◆ **INSTRUCTIONS TO FOLLOW**
Every line below that has the word "cavity" counts once; report how many lines that makes, with no other words.

====== DATA PROVIDED

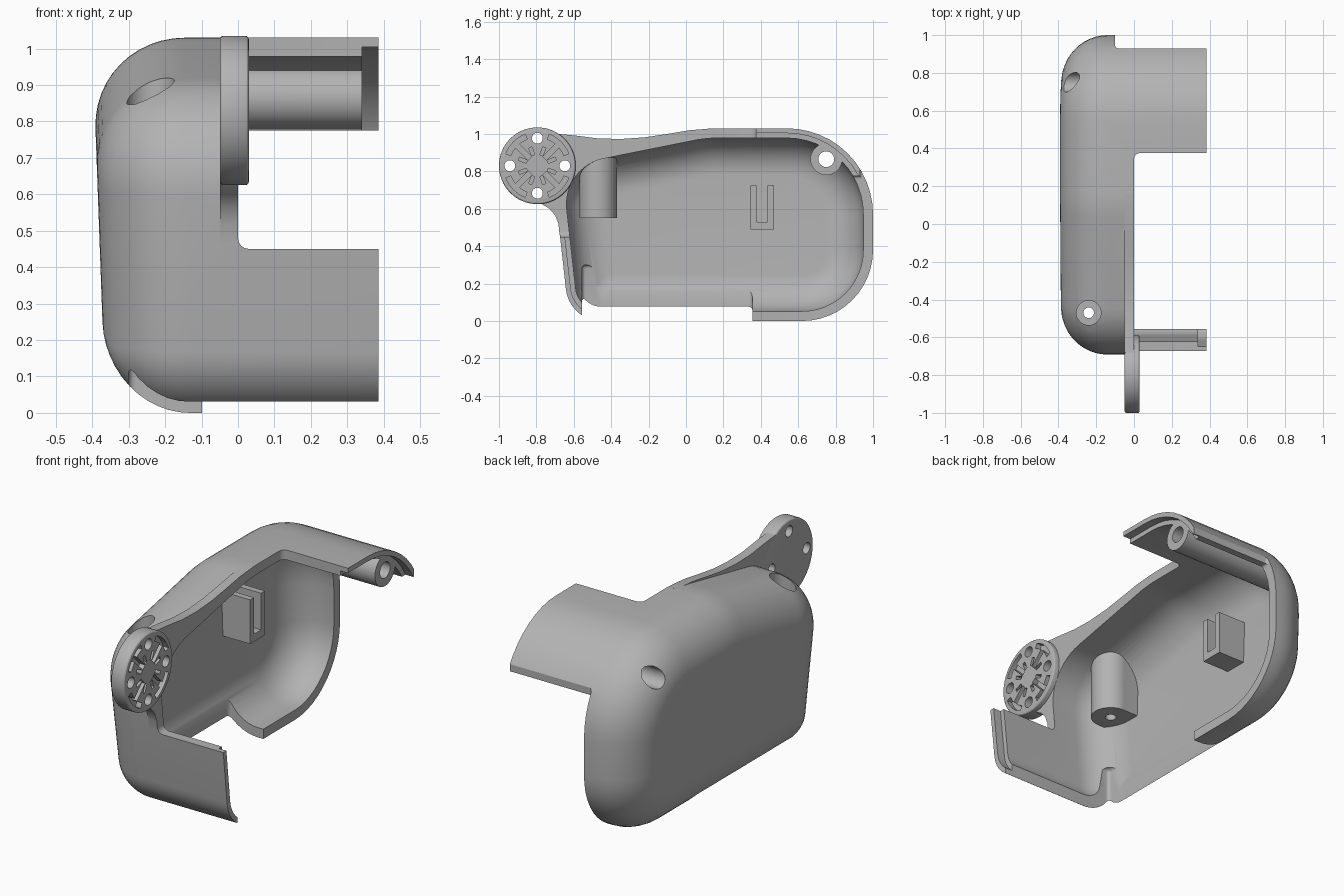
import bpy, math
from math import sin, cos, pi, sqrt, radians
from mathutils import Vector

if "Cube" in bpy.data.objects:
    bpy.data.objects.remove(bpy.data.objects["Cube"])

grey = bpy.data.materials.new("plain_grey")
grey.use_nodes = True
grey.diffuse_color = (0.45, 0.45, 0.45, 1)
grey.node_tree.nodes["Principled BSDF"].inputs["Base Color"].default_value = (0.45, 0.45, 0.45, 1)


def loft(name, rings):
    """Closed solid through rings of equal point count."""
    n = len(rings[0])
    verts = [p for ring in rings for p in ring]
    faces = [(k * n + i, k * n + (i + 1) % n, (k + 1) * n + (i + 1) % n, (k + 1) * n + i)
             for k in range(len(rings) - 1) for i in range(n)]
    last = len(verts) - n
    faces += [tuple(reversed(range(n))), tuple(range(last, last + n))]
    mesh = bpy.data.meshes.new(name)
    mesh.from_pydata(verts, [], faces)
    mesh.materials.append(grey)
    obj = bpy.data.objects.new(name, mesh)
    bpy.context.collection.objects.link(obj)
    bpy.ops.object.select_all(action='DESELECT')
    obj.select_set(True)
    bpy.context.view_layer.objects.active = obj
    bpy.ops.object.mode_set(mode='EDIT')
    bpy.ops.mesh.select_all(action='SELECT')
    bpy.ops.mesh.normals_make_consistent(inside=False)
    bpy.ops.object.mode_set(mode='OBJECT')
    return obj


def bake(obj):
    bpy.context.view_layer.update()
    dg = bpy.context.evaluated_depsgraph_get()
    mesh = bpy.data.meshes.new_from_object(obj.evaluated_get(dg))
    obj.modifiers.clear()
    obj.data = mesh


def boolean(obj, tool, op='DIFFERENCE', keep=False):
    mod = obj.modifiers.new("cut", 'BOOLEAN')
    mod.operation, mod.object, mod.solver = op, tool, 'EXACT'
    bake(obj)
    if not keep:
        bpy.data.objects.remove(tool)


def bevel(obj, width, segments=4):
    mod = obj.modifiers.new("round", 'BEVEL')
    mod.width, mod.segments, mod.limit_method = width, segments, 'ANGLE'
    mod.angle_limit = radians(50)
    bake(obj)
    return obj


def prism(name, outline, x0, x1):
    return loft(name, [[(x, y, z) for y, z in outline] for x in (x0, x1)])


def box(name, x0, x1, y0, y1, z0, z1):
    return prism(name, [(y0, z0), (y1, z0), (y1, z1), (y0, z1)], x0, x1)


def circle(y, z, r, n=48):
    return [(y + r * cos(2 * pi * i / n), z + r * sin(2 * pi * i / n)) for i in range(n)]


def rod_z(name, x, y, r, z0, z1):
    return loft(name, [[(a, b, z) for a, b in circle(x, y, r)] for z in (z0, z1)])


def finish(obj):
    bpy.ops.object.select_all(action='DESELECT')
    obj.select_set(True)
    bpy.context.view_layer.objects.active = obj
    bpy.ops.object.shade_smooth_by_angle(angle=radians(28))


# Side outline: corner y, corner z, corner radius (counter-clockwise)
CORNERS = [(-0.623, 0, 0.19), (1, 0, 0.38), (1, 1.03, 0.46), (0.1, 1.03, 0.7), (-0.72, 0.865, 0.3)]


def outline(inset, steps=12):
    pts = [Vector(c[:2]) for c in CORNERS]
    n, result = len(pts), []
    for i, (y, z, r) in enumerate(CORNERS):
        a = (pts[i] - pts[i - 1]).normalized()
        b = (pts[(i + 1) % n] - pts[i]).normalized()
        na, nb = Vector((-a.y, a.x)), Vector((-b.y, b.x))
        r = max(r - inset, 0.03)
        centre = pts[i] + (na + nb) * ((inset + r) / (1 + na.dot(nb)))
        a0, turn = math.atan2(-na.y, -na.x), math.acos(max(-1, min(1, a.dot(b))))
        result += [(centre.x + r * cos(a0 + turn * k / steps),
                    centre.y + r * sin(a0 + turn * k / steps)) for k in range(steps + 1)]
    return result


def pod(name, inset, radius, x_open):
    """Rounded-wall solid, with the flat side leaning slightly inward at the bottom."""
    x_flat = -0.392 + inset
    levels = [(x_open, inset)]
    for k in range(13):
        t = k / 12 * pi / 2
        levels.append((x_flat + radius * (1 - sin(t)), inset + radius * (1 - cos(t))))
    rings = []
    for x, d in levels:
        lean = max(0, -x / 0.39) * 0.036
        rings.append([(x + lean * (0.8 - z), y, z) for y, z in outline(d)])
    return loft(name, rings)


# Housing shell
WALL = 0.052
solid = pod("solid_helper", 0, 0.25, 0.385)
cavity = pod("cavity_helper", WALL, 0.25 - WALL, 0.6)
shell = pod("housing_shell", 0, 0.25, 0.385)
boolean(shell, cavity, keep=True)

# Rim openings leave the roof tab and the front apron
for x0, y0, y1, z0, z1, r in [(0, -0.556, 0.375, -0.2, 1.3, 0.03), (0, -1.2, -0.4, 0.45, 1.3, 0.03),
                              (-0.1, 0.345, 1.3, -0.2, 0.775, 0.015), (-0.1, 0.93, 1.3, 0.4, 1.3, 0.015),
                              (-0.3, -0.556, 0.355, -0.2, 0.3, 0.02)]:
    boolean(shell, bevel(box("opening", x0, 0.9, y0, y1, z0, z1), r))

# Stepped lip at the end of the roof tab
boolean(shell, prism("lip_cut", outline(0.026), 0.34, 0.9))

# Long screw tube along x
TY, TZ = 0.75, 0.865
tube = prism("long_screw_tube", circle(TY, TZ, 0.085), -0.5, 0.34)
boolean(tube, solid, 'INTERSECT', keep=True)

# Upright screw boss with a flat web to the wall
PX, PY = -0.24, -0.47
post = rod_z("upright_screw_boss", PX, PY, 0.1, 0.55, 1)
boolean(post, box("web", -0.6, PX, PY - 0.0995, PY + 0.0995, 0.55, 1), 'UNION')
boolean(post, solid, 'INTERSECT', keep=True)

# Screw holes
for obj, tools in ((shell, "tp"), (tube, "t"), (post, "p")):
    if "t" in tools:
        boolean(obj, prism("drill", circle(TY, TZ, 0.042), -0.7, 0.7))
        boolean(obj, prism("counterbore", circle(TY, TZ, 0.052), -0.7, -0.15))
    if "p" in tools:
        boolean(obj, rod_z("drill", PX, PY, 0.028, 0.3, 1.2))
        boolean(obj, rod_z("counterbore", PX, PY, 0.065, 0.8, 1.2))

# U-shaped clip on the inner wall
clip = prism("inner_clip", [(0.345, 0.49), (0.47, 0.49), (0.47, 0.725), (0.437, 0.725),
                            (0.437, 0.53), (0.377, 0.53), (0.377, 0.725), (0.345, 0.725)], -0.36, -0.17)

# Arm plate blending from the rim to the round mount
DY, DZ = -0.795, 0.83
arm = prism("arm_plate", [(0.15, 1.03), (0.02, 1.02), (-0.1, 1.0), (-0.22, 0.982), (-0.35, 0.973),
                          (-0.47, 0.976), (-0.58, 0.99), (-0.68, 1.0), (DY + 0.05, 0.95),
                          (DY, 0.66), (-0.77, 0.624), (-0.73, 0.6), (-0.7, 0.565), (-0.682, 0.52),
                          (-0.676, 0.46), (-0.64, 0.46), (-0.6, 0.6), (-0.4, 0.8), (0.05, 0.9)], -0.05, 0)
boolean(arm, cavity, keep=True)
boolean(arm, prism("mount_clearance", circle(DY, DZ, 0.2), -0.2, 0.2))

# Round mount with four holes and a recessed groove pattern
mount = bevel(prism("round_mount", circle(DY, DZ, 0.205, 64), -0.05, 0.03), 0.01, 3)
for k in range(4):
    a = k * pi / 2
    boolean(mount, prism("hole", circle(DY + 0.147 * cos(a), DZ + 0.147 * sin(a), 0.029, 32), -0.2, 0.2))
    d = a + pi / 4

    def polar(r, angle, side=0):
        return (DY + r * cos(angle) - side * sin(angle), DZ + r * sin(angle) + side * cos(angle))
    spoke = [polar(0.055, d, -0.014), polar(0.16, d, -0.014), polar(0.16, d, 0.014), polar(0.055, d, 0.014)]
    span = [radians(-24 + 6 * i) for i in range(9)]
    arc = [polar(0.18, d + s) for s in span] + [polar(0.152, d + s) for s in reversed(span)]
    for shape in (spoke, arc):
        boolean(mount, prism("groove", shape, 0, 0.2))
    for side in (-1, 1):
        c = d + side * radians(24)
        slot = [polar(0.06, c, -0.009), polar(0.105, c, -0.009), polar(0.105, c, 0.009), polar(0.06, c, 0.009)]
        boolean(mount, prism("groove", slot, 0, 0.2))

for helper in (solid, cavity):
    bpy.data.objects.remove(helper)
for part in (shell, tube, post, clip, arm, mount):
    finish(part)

============
====== DATA PROVIDED

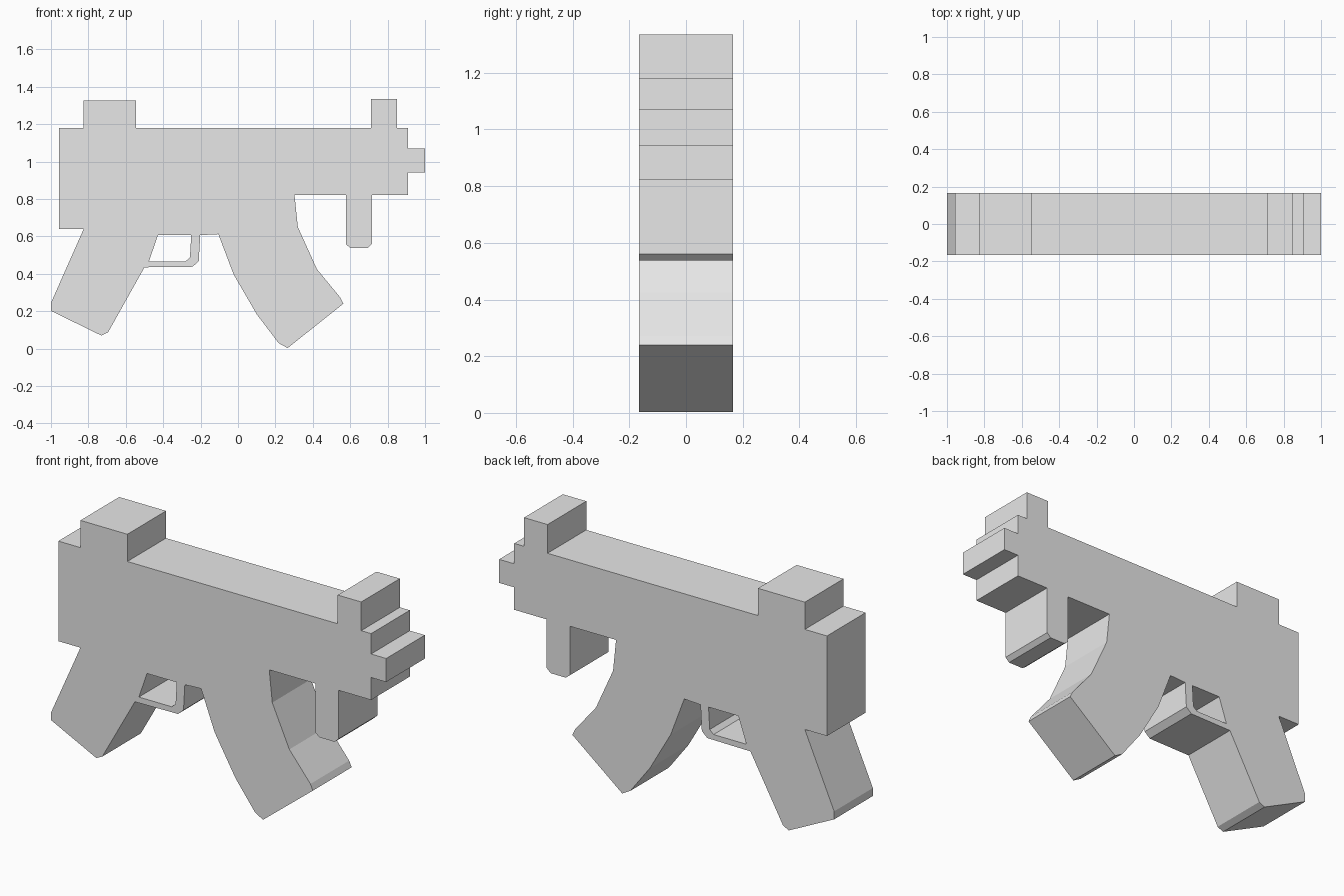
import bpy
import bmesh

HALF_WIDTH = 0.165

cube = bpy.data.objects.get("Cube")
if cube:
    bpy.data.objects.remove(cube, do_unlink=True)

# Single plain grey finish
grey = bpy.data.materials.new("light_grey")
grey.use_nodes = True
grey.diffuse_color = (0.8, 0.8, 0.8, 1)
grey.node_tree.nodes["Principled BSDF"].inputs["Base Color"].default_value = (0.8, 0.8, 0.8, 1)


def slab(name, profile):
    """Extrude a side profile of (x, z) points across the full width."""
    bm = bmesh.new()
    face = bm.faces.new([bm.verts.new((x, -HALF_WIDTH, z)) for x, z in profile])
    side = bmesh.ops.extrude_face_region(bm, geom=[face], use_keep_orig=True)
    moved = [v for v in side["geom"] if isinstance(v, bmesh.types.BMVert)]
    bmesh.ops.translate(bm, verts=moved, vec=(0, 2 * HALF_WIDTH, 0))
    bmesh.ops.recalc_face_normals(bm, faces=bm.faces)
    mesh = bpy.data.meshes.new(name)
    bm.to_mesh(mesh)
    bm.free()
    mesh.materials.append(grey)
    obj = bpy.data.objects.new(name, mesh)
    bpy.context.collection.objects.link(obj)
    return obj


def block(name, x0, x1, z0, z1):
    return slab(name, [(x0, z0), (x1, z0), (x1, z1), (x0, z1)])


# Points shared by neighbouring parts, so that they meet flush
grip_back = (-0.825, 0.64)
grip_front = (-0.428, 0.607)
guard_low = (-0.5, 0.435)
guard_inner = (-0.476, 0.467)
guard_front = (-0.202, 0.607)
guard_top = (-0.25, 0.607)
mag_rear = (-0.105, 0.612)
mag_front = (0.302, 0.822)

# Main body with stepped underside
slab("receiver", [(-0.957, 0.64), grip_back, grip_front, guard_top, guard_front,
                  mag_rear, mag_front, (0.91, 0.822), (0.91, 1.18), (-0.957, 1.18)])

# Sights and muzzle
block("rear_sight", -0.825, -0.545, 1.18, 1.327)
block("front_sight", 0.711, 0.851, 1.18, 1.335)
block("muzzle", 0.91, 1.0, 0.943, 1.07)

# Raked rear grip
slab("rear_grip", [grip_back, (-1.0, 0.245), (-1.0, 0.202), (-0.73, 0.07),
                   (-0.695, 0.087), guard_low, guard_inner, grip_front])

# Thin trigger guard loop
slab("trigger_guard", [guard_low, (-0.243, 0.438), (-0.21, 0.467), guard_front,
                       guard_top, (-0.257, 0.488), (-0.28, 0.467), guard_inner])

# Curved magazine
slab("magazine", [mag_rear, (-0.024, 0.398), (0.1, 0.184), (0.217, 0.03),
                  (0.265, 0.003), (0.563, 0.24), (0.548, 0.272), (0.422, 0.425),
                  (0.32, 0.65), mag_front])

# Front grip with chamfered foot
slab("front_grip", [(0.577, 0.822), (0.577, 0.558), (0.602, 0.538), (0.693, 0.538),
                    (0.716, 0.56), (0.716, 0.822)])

============
====== DATA PROVIDED

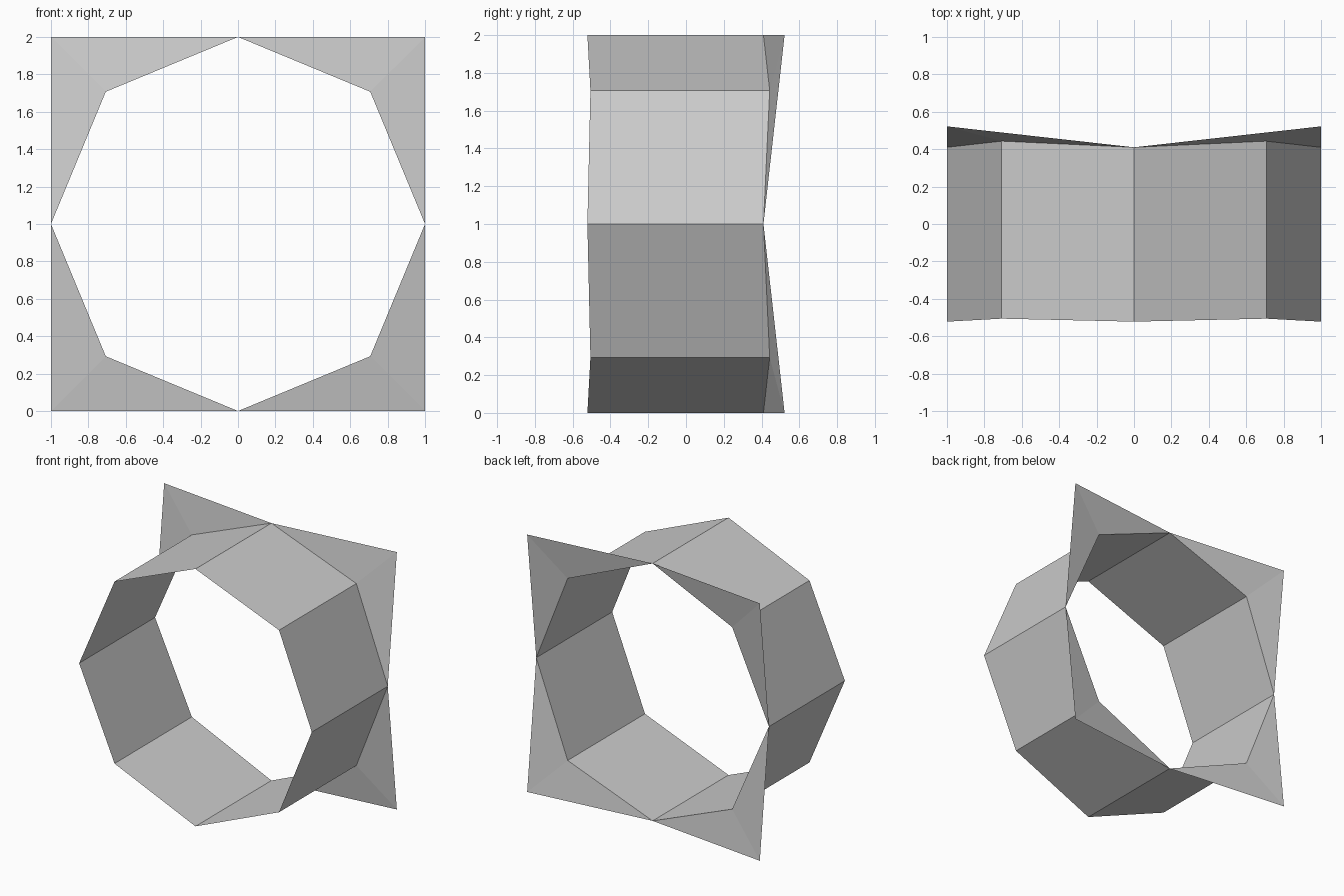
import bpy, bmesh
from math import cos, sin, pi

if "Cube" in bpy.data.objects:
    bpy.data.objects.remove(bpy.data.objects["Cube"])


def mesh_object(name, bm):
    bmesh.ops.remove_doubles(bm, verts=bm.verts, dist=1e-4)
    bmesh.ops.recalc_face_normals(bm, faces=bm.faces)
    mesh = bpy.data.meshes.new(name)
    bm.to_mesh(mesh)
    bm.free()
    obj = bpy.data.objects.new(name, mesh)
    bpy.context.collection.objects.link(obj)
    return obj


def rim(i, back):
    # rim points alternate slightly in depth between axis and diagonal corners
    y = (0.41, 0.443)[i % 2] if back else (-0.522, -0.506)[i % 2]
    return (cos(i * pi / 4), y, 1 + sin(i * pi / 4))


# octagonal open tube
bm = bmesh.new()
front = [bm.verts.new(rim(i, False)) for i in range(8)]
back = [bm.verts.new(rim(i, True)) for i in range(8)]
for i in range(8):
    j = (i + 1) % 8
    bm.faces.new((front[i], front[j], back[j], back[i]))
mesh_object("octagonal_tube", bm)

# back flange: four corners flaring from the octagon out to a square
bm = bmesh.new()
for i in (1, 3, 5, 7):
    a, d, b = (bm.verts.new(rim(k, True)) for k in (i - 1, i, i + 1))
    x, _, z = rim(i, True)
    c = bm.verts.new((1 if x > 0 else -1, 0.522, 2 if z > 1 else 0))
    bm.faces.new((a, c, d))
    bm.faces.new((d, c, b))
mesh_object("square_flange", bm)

============

◆ **ANSWER TO THE PROBLEM**
4